PROVIDED DATA:
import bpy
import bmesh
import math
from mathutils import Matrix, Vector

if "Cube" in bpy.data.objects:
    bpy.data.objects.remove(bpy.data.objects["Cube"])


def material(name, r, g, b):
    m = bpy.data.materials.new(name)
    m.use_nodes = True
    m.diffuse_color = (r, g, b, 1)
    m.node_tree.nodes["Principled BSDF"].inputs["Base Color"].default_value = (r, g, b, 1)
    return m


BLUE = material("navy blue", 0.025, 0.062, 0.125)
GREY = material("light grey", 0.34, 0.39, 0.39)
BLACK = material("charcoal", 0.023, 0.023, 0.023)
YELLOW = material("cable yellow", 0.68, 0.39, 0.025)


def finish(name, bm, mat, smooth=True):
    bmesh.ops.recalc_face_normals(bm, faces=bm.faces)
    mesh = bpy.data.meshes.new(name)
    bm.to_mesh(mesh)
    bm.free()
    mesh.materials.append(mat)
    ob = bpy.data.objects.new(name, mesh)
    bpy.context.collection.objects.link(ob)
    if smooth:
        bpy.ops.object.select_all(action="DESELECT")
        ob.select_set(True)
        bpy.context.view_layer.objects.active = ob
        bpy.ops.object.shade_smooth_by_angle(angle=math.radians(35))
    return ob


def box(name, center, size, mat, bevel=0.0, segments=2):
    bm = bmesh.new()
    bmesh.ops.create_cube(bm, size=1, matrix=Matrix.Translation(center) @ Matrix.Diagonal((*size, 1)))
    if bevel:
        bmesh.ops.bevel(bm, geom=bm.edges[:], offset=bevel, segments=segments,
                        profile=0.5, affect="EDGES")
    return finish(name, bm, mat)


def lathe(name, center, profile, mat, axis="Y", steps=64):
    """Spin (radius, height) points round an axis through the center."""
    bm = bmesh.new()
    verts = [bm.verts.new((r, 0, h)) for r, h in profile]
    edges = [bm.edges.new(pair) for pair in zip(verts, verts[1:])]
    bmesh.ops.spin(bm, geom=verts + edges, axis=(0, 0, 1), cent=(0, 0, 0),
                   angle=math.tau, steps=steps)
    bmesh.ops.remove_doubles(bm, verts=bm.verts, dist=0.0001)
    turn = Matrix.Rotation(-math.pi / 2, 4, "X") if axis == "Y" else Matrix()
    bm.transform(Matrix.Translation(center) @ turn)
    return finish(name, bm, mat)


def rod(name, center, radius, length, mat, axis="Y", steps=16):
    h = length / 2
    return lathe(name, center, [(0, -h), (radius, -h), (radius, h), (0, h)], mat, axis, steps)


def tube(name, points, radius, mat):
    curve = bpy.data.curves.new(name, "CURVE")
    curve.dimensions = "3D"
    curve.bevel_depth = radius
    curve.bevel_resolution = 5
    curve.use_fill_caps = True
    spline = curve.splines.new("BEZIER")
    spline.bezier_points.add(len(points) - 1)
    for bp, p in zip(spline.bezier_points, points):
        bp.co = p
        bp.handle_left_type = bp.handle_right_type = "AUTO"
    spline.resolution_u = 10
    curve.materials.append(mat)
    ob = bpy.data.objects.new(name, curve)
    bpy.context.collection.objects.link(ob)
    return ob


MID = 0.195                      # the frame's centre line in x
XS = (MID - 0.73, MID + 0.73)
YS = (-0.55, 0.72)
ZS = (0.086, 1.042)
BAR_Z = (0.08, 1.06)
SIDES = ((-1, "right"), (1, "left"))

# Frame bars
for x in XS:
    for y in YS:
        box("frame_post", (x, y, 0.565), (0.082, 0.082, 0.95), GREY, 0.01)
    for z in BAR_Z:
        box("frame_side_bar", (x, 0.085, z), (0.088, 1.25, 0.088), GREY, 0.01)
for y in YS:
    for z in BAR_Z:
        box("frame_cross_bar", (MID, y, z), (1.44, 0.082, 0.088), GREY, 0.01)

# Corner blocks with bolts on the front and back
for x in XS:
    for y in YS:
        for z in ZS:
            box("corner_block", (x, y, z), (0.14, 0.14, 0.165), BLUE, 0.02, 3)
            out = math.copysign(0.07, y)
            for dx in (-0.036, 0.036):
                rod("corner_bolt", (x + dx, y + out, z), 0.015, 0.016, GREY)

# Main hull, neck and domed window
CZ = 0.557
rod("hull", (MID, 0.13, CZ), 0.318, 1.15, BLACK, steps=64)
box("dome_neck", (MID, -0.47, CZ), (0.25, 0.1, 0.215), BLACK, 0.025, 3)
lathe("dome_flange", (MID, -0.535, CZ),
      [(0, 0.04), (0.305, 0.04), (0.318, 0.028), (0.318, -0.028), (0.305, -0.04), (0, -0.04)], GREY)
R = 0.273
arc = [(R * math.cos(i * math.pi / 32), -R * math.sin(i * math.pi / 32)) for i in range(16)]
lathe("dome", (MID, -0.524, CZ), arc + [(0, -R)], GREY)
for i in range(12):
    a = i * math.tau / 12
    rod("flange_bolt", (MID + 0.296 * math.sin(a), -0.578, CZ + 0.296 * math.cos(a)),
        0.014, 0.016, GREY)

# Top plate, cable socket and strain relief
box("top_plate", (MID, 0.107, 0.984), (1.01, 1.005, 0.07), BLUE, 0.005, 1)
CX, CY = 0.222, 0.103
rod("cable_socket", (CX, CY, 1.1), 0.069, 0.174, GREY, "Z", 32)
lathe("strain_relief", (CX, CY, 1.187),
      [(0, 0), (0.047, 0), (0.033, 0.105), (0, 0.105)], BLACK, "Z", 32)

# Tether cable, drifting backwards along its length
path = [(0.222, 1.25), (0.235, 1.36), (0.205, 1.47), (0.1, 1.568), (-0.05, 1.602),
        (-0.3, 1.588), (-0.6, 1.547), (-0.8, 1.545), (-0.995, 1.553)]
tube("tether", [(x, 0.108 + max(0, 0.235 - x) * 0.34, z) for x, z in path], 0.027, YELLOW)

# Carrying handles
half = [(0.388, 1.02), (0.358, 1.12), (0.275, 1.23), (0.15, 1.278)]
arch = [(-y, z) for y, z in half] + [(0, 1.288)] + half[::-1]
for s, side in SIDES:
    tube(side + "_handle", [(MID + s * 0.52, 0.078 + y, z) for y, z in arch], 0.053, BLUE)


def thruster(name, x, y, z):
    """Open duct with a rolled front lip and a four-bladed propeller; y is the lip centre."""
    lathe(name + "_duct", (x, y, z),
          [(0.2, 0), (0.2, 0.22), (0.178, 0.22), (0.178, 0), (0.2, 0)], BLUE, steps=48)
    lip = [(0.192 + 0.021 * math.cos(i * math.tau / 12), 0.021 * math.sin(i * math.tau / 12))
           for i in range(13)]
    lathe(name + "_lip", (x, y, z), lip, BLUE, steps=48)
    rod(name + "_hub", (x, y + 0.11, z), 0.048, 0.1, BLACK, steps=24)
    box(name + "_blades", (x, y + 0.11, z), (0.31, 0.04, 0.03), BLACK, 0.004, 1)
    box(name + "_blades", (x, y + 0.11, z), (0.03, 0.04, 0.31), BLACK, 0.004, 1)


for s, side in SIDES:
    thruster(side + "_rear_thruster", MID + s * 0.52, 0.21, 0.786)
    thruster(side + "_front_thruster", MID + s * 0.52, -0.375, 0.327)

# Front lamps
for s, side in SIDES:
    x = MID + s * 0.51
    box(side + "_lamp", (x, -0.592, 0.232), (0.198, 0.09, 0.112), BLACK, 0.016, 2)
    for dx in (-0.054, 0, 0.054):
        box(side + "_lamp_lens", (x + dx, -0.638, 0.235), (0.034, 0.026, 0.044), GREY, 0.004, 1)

EXERCISE DIRECTIONS:
What is needed is the data above, output in full and exactly as it stands.

RESPONSE TO THIS TASK:
import bpy
import bmesh
import math
from mathutils import Matrix, Vector

if "Cube" in bpy.data.objects:
    bpy.data.objects.remove(bpy.data.objects["Cube"])


def material(name, r, g, b):
    m = bpy.data.materials.new(name)
    m.use_nodes = True
    m.diffuse_color = (r, g, b, 1)
    m.node_tree.nodes["Principled BSDF"].inputs["Base Color"].default_value = (r, g, b, 1)
    return m


BLUE = material("navy blue", 0.025, 0.062, 0.125)
GREY = material("light grey", 0.34, 0.39, 0.39)
BLACK = material("charcoal", 0.023, 0.023, 0.023)
YELLOW = material("cable yellow", 0.68, 0.39, 0.025)


def finish(name, bm, mat, smooth=True):
    bmesh.ops.recalc_face_normals(bm, faces=bm.faces)
    mesh = bpy.data.meshes.new(name)
    bm.to_mesh(mesh)
    bm.free()
    mesh.materials.append(mat)
    ob = bpy.data.objects.new(name, mesh)
    bpy.context.collection.objects.link(ob)
    if smooth:
        bpy.ops.object.select_all(action="DESELECT")
        ob.select_set(True)
        bpy.context.view_layer.objects.active = ob
        bpy.ops.object.shade_smooth_by_angle(angle=math.radians(35))
    return ob


def box(name, center, size, mat, bevel=0.0, segments=2):
    bm = bmesh.new()
    bmesh.ops.create_cube(bm, size=1, matrix=Matrix.Translation(center) @ Matrix.Diagonal((*size, 1)))
    if bevel:
        bmesh.ops.bevel(bm, geom=bm.edges[:], offset=bevel, segments=segments,
                        profile=0.5, affect="EDGES")
    return finish(name, bm, mat)


def lathe(name, center, profile, mat, axis="Y", steps=64):
    """Spin (radius, height) points round an axis through the center."""
    bm = bmesh.new()
    verts = [bm.verts.new((r, 0, h)) for r, h in profile]
    edges = [bm.edges.new(pair) for pair in zip(verts, verts[1:])]
    bmesh.ops.spin(bm, geom=verts + edges, axis=(0, 0, 1), cent=(0, 0, 0),
                   angle=math.tau, steps=steps)
    bmesh.ops.remove_doubles(bm, verts=bm.verts, dist=0.0001)
    turn = Matrix.Rotation(-math.pi / 2, 4, "X") if axis == "Y" else Matrix()
    bm.transform(Matrix.Translation(center) @ turn)
    return finish(name, bm, mat)


def rod(name, center, radius, length, mat, axis="Y", steps=16):
    h = length / 2
    return lathe(name, center, [(0, -h), (radius, -h), (radius, h), (0, h)], mat, axis, steps)


def tube(name, points, radius, mat):
    curve = bpy.data.curves.new(name, "CURVE")
    curve.dimensions = "3D"
    curve.bevel_depth = radius
    curve.bevel_resolution = 5
    curve.use_fill_caps = True
    spline = curve.splines.new("BEZIER")
    spline.bezier_points.add(len(points) - 1)
    for bp, p in zip(spline.bezier_points, points):
        bp.co = p
        bp.handle_left_type = bp.handle_right_type = "AUTO"
    spline.resolution_u = 10
    curve.materials.append(mat)
    ob = bpy.data.objects.new(name, curve)
    bpy.context.collection.objects.link(ob)
    return ob


MID = 0.195                      # the frame's centre line in x
XS = (MID - 0.73, MID + 0.73)
YS = (-0.55, 0.72)
ZS = (0.086, 1.042)
BAR_Z = (0.08, 1.06)
SIDES = ((-1, "right"), (1, "left"))

# Frame bars
for x in XS:
    for y in YS:
        box("frame_post", (x, y, 0.565), (0.082, 0.082, 0.95), GREY, 0.01)
    for z in BAR_Z:
        box("frame_side_bar", (x, 0.085, z), (0.088, 1.25, 0.088), GREY, 0.01)
for y in YS:
    for z in BAR_Z:
        box("frame_cross_bar", (MID, y, z), (1.44, 0.082, 0.088), GREY, 0.01)

# Corner blocks with bolts on the front and back
for x in XS:
    for y in YS:
        for z in ZS:
            box("corner_block", (x, y, z), (0.14, 0.14, 0.165), BLUE, 0.02, 3)
            out = math.copysign(0.07, y)
            for dx in (-0.036, 0.036):
                rod("corner_bolt", (x + dx, y + out, z), 0.015, 0.016, GREY)

# Main hull, neck and domed window
CZ = 0.557
rod("hull", (MID, 0.13, CZ), 0.318, 1.15, BLACK, steps=64)
box("dome_neck", (MID, -0.47, CZ), (0.25, 0.1, 0.215), BLACK, 0.025, 3)
lathe("dome_flange", (MID, -0.535, CZ),
      [(0, 0.04), (0.305, 0.04), (0.318, 0.028), (0.318, -0.028), (0.305, -0.04), (0, -0.04)], GREY)
R = 0.273
arc = [(R * math.cos(i * math.pi / 32), -R * math.sin(i * math.pi / 32)) for i in range(16)]
lathe("dome", (MID, -0.524, CZ), arc + [(0, -R)], GREY)
for i in range(12):
    a = i * math.tau / 12
    rod("flange_bolt", (MID + 0.296 * math.sin(a), -0.578, CZ + 0.296 * math.cos(a)),
        0.014, 0.016, GREY)

# Top plate, cable socket and strain relief
box("top_plate", (MID, 0.107, 0.984), (1.01, 1.005, 0.07), BLUE, 0.005, 1)
CX, CY = 0.222, 0.103
rod("cable_socket", (CX, CY, 1.1), 0.069, 0.174, GREY, "Z", 32)
lathe("strain_relief", (CX, CY, 1.187),
      [(0, 0), (0.047, 0), (0.033, 0.105), (0, 0.105)], BLACK, "Z", 32)

# Tether cable, drifting backwards along its length
path = [(0.222, 1.25), (0.235, 1.36), (0.205, 1.47), (0.1, 1.568), (-0.05, 1.602),
        (-0.3, 1.588), (-0.6, 1.547), (-0.8, 1.545), (-0.995, 1.553)]
tube("tether", [(x, 0.108 + max(0, 0.235 - x) * 0.34, z) for x, z in path], 0.027, YELLOW)

# Carrying handles
half = [(0.388, 1.02), (0.358, 1.12), (0.275, 1.23), (0.15, 1.278)]
arch = [(-y, z) for y, z in half] + [(0, 1.288)] + half[::-1]
for s, side in SIDES:
    tube(side + "_handle", [(MID + s * 0.52, 0.078 + y, z) for y, z in arch], 0.053, BLUE)


def thruster(name, x, y, z):
    """Open duct with a rolled front lip and a four-bladed propeller; y is the lip centre."""
    lathe(name + "_duct", (x, y, z),
          [(0.2, 0), (0.2, 0.22), (0.178, 0.22), (0.178, 0), (0.2, 0)], BLUE, steps=48)
    lip = [(0.192 + 0.021 * math.cos(i * math.tau / 12), 0.021 * math.sin(i * math.tau / 12))
           for i in range(13)]
    lathe(name + "_lip", (x, y, z), lip, BLUE, steps=48)
    rod(name + "_hub", (x, y + 0.11, z), 0.048, 0.1, BLACK, steps=24)
    box(name + "_blades", (x, y + 0.11, z), (0.31, 0.04, 0.03), BLACK, 0.004, 1)
    box(name + "_blades", (x, y + 0.11, z), (0.03, 0.04, 0.31), BLACK, 0.004, 1)


for s, side in SIDES:
    thruster(side + "_rear_thruster", MID + s * 0.52, 0.21, 0.786)
    thruster(side + "_front_thruster", MID + s * 0.52, -0.375, 0.327)

# Front lamps
for s, side in SIDES:
    x = MID + s * 0.51
    box(side + "_lamp", (x, -0.592, 0.232), (0.198, 0.09, 0.112), BLACK, 0.016, 2)
    for dx in (-0.054, 0, 0.054):
        box(side + "_lamp_lens", (x + dx, -0.638, 0.235), (0.034, 0.026, 0.044), GREY, 0.004, 1)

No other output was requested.